──────── Source data

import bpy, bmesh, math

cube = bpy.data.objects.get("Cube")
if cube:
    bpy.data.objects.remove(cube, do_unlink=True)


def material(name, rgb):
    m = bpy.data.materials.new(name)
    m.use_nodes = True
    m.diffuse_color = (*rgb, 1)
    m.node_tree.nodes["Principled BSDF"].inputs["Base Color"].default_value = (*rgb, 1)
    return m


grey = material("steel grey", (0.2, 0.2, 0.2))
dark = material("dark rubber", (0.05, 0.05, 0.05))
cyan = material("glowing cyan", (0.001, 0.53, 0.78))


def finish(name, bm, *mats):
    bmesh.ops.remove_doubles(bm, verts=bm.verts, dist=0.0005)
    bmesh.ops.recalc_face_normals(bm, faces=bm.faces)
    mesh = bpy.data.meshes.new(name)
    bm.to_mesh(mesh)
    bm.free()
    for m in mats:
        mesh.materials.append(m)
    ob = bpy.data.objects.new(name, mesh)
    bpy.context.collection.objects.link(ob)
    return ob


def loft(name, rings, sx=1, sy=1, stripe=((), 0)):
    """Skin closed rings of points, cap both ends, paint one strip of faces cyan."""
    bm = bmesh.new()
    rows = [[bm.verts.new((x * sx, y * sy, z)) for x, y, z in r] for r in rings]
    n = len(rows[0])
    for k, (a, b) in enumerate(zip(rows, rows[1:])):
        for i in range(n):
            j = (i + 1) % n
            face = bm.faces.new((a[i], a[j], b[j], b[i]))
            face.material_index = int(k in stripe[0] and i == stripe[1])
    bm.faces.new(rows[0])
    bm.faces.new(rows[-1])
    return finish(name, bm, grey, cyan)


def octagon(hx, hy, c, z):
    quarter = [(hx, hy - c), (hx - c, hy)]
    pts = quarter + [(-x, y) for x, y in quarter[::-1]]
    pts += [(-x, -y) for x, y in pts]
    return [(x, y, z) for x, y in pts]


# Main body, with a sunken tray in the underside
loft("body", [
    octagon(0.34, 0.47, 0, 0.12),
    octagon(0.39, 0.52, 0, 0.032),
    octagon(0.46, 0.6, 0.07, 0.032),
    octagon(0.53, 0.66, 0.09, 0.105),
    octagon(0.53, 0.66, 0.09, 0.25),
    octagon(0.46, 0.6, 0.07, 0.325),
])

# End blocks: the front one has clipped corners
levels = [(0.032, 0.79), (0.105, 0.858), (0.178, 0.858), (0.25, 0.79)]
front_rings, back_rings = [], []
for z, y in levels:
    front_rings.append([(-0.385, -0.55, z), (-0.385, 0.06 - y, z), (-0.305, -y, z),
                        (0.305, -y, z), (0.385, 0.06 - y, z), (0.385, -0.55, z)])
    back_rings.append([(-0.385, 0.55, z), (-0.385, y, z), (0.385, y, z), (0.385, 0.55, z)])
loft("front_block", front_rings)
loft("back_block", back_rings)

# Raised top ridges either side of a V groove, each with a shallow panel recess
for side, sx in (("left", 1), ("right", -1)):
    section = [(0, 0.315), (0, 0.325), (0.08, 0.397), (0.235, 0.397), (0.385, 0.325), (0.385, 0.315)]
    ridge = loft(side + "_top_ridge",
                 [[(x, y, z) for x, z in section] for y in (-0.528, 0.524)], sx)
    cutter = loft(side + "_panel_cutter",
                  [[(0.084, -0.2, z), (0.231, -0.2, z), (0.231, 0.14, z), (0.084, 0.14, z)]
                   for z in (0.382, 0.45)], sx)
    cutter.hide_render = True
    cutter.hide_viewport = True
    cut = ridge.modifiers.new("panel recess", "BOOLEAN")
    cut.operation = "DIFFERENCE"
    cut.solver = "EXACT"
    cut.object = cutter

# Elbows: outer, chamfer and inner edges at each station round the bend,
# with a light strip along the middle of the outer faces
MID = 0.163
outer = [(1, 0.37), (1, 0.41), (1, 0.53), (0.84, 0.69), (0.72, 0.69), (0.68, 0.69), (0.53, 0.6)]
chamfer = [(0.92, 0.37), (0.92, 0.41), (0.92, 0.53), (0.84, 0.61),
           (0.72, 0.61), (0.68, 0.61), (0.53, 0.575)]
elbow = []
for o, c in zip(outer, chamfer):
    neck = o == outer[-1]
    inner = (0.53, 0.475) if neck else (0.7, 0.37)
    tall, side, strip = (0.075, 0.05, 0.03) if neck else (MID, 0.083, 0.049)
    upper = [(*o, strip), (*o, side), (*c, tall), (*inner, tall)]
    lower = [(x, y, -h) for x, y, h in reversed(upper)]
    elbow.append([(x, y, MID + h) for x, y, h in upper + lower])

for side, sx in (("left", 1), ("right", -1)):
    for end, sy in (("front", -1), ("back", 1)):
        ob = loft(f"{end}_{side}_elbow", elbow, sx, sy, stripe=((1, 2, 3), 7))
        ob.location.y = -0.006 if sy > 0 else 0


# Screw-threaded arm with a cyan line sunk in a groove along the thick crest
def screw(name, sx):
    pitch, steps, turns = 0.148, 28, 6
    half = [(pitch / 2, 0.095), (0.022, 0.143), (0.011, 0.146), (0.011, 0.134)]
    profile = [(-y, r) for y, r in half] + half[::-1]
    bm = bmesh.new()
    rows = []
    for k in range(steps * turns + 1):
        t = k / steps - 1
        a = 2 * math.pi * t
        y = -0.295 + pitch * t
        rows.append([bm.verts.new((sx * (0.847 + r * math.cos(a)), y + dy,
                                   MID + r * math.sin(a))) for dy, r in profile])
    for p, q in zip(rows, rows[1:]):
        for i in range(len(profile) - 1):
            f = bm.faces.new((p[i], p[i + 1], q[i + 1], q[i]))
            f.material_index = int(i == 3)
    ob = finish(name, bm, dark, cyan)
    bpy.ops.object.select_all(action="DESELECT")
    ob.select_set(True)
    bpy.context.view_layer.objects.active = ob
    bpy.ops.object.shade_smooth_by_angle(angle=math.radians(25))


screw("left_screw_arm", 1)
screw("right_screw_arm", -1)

────────────────

What this task involves: A word-for-word restatement of all the records is required.

Exercise solution:
import bpy, bmesh, math

cube = bpy.data.objects.get("Cube")
if cube:
    bpy.data.objects.remove(cube, do_unlink=True)


def material(name, rgb):
    m = bpy.data.materials.new(name)
    m.use_nodes = True
    m.diffuse_color = (*rgb, 1)
    m.node_tree.nodes["Principled BSDF"].inputs["Base Color"].default_value = (*rgb, 1)
    return m


grey = material("steel grey", (0.2, 0.2, 0.2))
dark = material("dark rubber", (0.05, 0.05, 0.05))
cyan = material("glowing cyan", (0.001, 0.53, 0.78))


def finish(name, bm, *mats):
    bmesh.ops.remove_doubles(bm, verts=bm.verts, dist=0.0005)
    bmesh.ops.recalc_face_normals(bm, faces=bm.faces)
    mesh = bpy.data.meshes.new(name)
    bm.to_mesh(mesh)
    bm.free()
    for m in mats:
        mesh.materials.append(m)
    ob = bpy.data.objects.new(name, mesh)
    bpy.context.collection.objects.link(ob)
    return ob


def loft(name, rings, sx=1, sy=1, stripe=((), 0)):
    """Skin closed rings of points, cap both ends, paint one strip of faces cyan."""
    bm = bmesh.new()
    rows = [[bm.verts.new((x * sx, y * sy, z)) for x, y, z in r] for r in rings]
    n = len(rows[0])
    for k, (a, b) in enumerate(zip(rows, rows[1:])):
        for i in range(n):
            j = (i + 1) % n
            face = bm.faces.new((a[i], a[j], b[j], b[i]))
            face.material_index = int(k in stripe[0] and i == stripe[1])
    bm.faces.new(rows[0])
    bm.faces.new(rows[-1])
    return finish(name, bm, grey, cyan)


def octagon(hx, hy, c, z):
    quarter = [(hx, hy - c), (hx - c, hy)]
    pts = quarter + [(-x, y) for x, y in quarter[::-1]]
    pts += [(-x, -y) for x, y in pts]
    return [(x, y, z) for x, y in pts]


# Main body, with a sunken tray in the underside
loft("body", [
    octagon(0.34, 0.47, 0, 0.12),
    octagon(0.39, 0.52, 0, 0.032),
    octagon(0.46, 0.6, 0.07, 0.032),
    octagon(0.53, 0.66, 0.09, 0.105),
    octagon(0.53, 0.66, 0.09, 0.25),
    octagon(0.46, 0.6, 0.07, 0.325),
])

# End blocks: the front one has clipped corners
levels = [(0.032, 0.79), (0.105, 0.858), (0.178, 0.858), (0.25, 0.79)]
front_rings, back_rings = [], []
for z, y in levels:
    front_rings.append([(-0.385, -0.55, z), (-0.385, 0.06 - y, z), (-0.305, -y, z),
                        (0.305, -y, z), (0.385, 0.06 - y, z), (0.385, -0.55, z)])
    back_rings.append([(-0.385, 0.55, z), (-0.385, y, z), (0.385, y, z), (0.385, 0.55, z)])
loft("front_block", front_rings)
loft("back_block", back_rings)

# Raised top ridges either side of a V groove, each with a shallow panel recess
for side, sx in (("left", 1), ("right", -1)):
    section = [(0, 0.315), (0, 0.325), (0.08, 0.397), (0.235, 0.397), (0.385, 0.325), (0.385, 0.315)]
    ridge = loft(side + "_top_ridge",
                 [[(x, y, z) for x, z in section] for y in (-0.528, 0.524)], sx)
    cutter = loft(side + "_panel_cutter",
                  [[(0.084, -0.2, z), (0.231, -0.2, z), (0.231, 0.14, z), (0.084, 0.14, z)]
                   for z in (0.382, 0.45)], sx)
    cutter.hide_render = True
    cutter.hide_viewport = True
    cut = ridge.modifiers.new("panel recess", "BOOLEAN")
    cut.operation = "DIFFERENCE"
    cut.solver = "EXACT"
    cut.object = cutter

# Elbows: outer, chamfer and inner edges at each station round the bend,
# with a light strip along the middle of the outer faces
MID = 0.163
outer = [(1, 0.37), (1, 0.41), (1, 0.53), (0.84, 0.69), (0.72, 0.69), (0.68, 0.69), (0.53, 0.6)]
chamfer = [(0.92, 0.37), (0.92, 0.41), (0.92, 0.53), (0.84, 0.61),
           (0.72, 0.61), (0.68, 0.61), (0.53, 0.575)]
elbow = []
for o, c in zip(outer, chamfer):
    neck = o == outer[-1]
    inner = (0.53, 0.475) if neck else (0.7, 0.37)
    tall, side, strip = (0.075, 0.05, 0.03) if neck else (MID, 0.083, 0.049)
    upper = [(*o, strip), (*o, side), (*c, tall), (*inner, tall)]
    lower = [(x, y, -h) for x, y, h in reversed(upper)]
    elbow.append([(x, y, MID + h) for x, y, h in upper + lower])

for side, sx in (("left", 1), ("right", -1)):
    for end, sy in (("front", -1), ("back", 1)):
        ob = loft(f"{end}_{side}_elbow", elbow, sx, sy, stripe=((1, 2, 3), 7))
        ob.location.y = -0.006 if sy > 0 else 0


# Screw-threaded arm with a cyan line sunk in a groove along the thick crest
def screw(name, sx):
    pitch, steps, turns = 0.148, 28, 6
    half = [(pitch / 2, 0.095), (0.022, 0.143), (0.011, 0.146), (0.011, 0.134)]
    profile = [(-y, r) for y, r in half] + half[::-1]
    bm = bmesh.new()
    rows = []
    for k in range(steps * turns + 1):
        t = k / steps - 1
        a = 2 * math.pi * t
        y = -0.295 + pitch * t
        rows.append([bm.verts.new((sx * (0.847 + r * math.cos(a)), y + dy,
                                   MID + r * math.sin(a))) for dy, r in profile])
    for p, q in zip(rows, rows[1:]):
        for i in range(len(profile) - 1):
            f = bm.faces.new((p[i], p[i + 1], q[i + 1], q[i]))
            f.material_index = int(i == 3)
    ob = finish(name, bm, dark, cyan)
    bpy.ops.object.select_all(action="DESELECT")
    ob.select_set(True)
    bpy.context.view_layer.objects.active = ob
    bpy.ops.object.shade_smooth_by_angle(angle=math.radians(25))


screw("left_screw_arm", 1)
screw("right_screw_arm", -1)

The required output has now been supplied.